Pictures paired with source code:
-- Opening Marker --
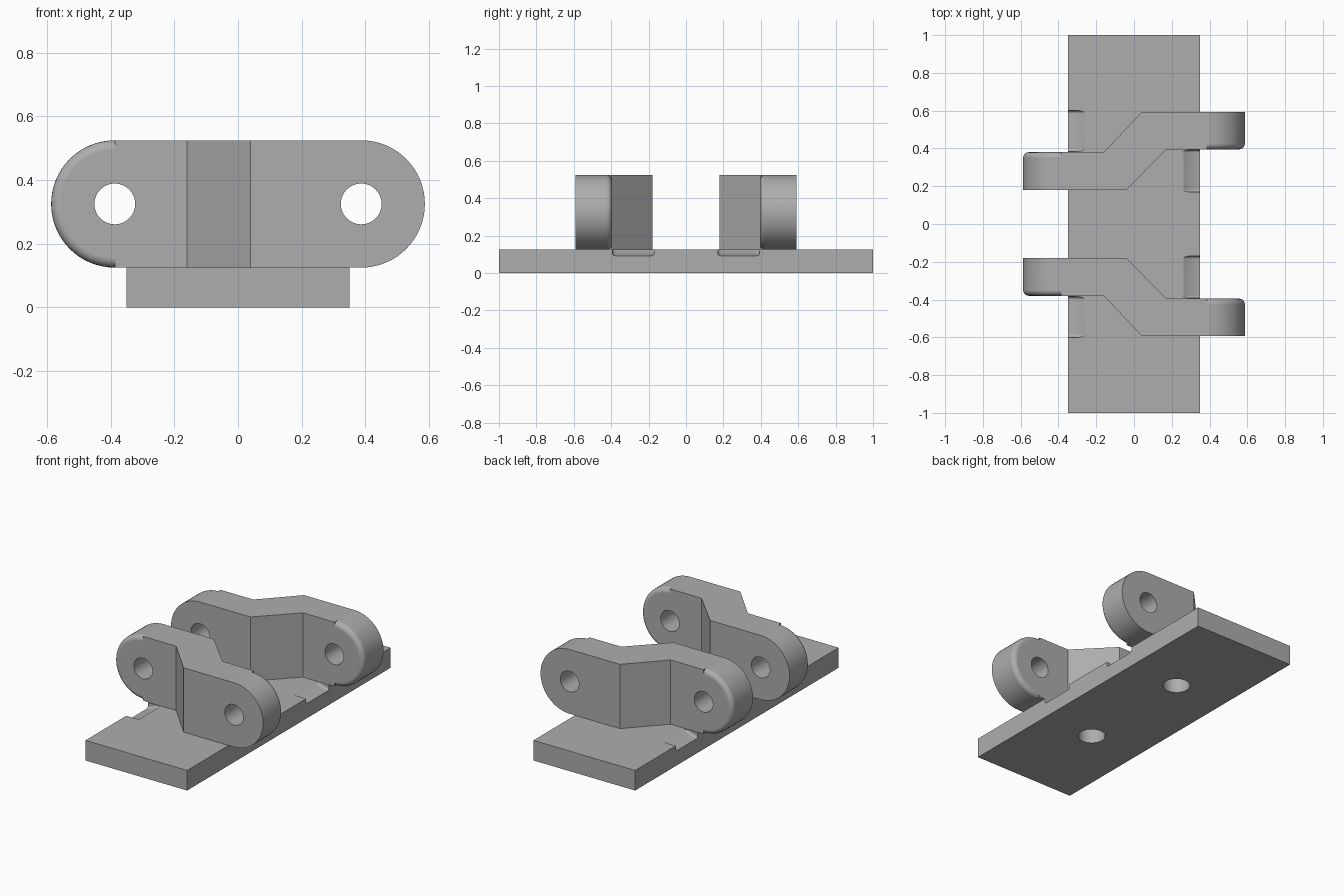
import bpy, bmesh, math
from mathutils import Matrix, Vector

if "Cube" in bpy.data.objects:
    bpy.data.objects.remove(bpy.data.objects["Cube"], do_unlink=True)

GREY = (0.42, 0.42, 0.42, 1)
mat = bpy.data.materials.new("plain grey")
mat.use_nodes = True
mat.diffuse_color = GREY
mat.node_tree.nodes["Principled BSDF"].inputs["Base Color"].default_value = GREY

PLATE_TOP, AXIS_Z, PIVOT_X, ARM_R = 0.125, 0.325, 0.387, 0.2


def to_object(bm, name):
    bmesh.ops.recalc_face_normals(bm, faces=bm.faces)
    mesh = bpy.data.meshes.new(name)
    bm.to_mesh(mesh)
    bm.free()
    obj = bpy.data.objects.new(name, mesh)
    mesh.materials.append(mat)
    bpy.context.collection.objects.link(obj)
    return obj


def prism(name, outline, z0, z1):
    bm = bmesh.new()
    face = bm.faces.new([bm.verts.new((x, y, z0)) for x, y in outline])
    new = bmesh.ops.extrude_face_region(bm, geom=[face])["geom"]
    bmesh.ops.translate(bm, vec=(0, 0, z1 - z0),
                        verts=[v for v in new if isinstance(v, bmesh.types.BMVert)])
    return to_object(bm, name)


def cylinder(name, start, end, radius, segments=48, round_rims=(), rim=0.03):
    """Cylinder from start to end; round_rims lists the ends (0, 1) to fillet."""
    start, end = Vector(start), Vector(end)
    axis = end - start
    bm = bmesh.new()
    bmesh.ops.create_cone(bm, cap_ends=True, segments=segments, radius1=radius,
                          radius2=radius, depth=axis.length)
    edges = [e for e in bm.edges for r in round_rims
             if all((v.co.z > 0) == bool(r) for v in e.verts)]
    if edges:
        bmesh.ops.bevel(bm, geom=edges, offset=rim, segments=5, profile=0.5,
                        affect='EDGES')
    turn = (Matrix.Rotation(-math.pi / 2, 4, 'X') if axis.y else Matrix())
    bmesh.ops.transform(bm, verts=bm.verts,
                        matrix=Matrix.Translation((start + end) / 2) @ turn)
    return to_object(bm, name)


def combine(obj, tool, operation):
    mod = obj.modifiers.new("combine", 'BOOLEAN')
    mod.operation, mod.object, mod.solver = operation, tool, 'EXACT'
    bpy.context.view_layer.objects.active = obj
    bpy.ops.object.modifier_apply(modifier=mod.name)
    bpy.data.objects.remove(tool, do_unlink=True)


def finish(obj):
    bpy.ops.object.select_all(action='DESELECT')
    obj.select_set(True)
    bpy.context.view_layer.objects.active = obj
    bpy.ops.object.shade_smooth_by_angle(angle=math.radians(30))
    obj.modifiers.new("flat shading", 'WEIGHTED_NORMAL').keep_sharp = True


# Base plate
plate = prism("base_plate", [(-0.35, -1), (0.35, -1), (0.35, 1), (-0.35, 1)],
              0, PLATE_TOP)

for side, label in ((1, "back"), (-1, "front")):
    # Screw hole under the arm
    combine(plate, cylinder("hole", (0, side * 0.385, -0.1),
                            (0, side * 0.385, 0.2), 0.079), 'DIFFERENCE')
    # Clearance scoops for the mating knuckles
    for x, y0, y1 in ((PIVOT_X, 0.17, 0.393), (-PIVOT_X, 0.385, 0.6)):
        lo, hi = sorted((side * y0, side * y1))
        combine(plate, cylinder("scoop", (x, lo, AXIS_Z), (x, hi, AXIS_Z), 0.236,
                                96, (0, 1), 0.015), 'DIFFERENCE')

    # Cranked arm
    outline = [(-PIVOT_X, 0.18), (-0.04, 0.18), (0.17, 0.395), (PIVOT_X, 0.395),
               (PIVOT_X, 0.592), (0.04, 0.592), (-0.16, 0.38), (-PIVOT_X, 0.38)]
    arm = prism(label + "_hinge_arm", [(x, side * y) for x, y in outline],
                PLATE_TOP, AXIS_Z + ARM_R)
    # Round knuckles: one rim filleted on each
    for x, y0, y1, rim in ((-PIVOT_X, 0.18, 0.38, 1), (PIVOT_X, 0.395, 0.592, 0)):
        lo, hi = sorted((side * y0, side * y1))
        rim = rim if side > 0 else 1 - rim
        combine(arm, cylinder("knuckle", (x, lo, AXIS_Z), (x, hi, AXIS_Z), ARM_R,
                              64, (rim,)), 'UNION')
    # Pin holes
    for x in (-PIVOT_X, PIVOT_X):
        combine(arm, cylinder("pin", (x, -1, AXIS_Z), (x, 1, AXIS_Z), 0.064),
                'DIFFERENCE')
    finish(arm)

finish(plate)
-- Closing Marker --
What the task requires:
Out of the records above, pick each line that contains the string "start".

Your solution:
def cylinder(name, start, end, radius, segments=48, round_rims=(), rim=0.03):
    """Cylinder from start to end; round_rims lists the ends (0, 1) to fillet."""
    start, end = Vector(start), Vector(end)
    axis = end - start
                        matrix=Matrix.Translation((start + end) / 2) @ turn)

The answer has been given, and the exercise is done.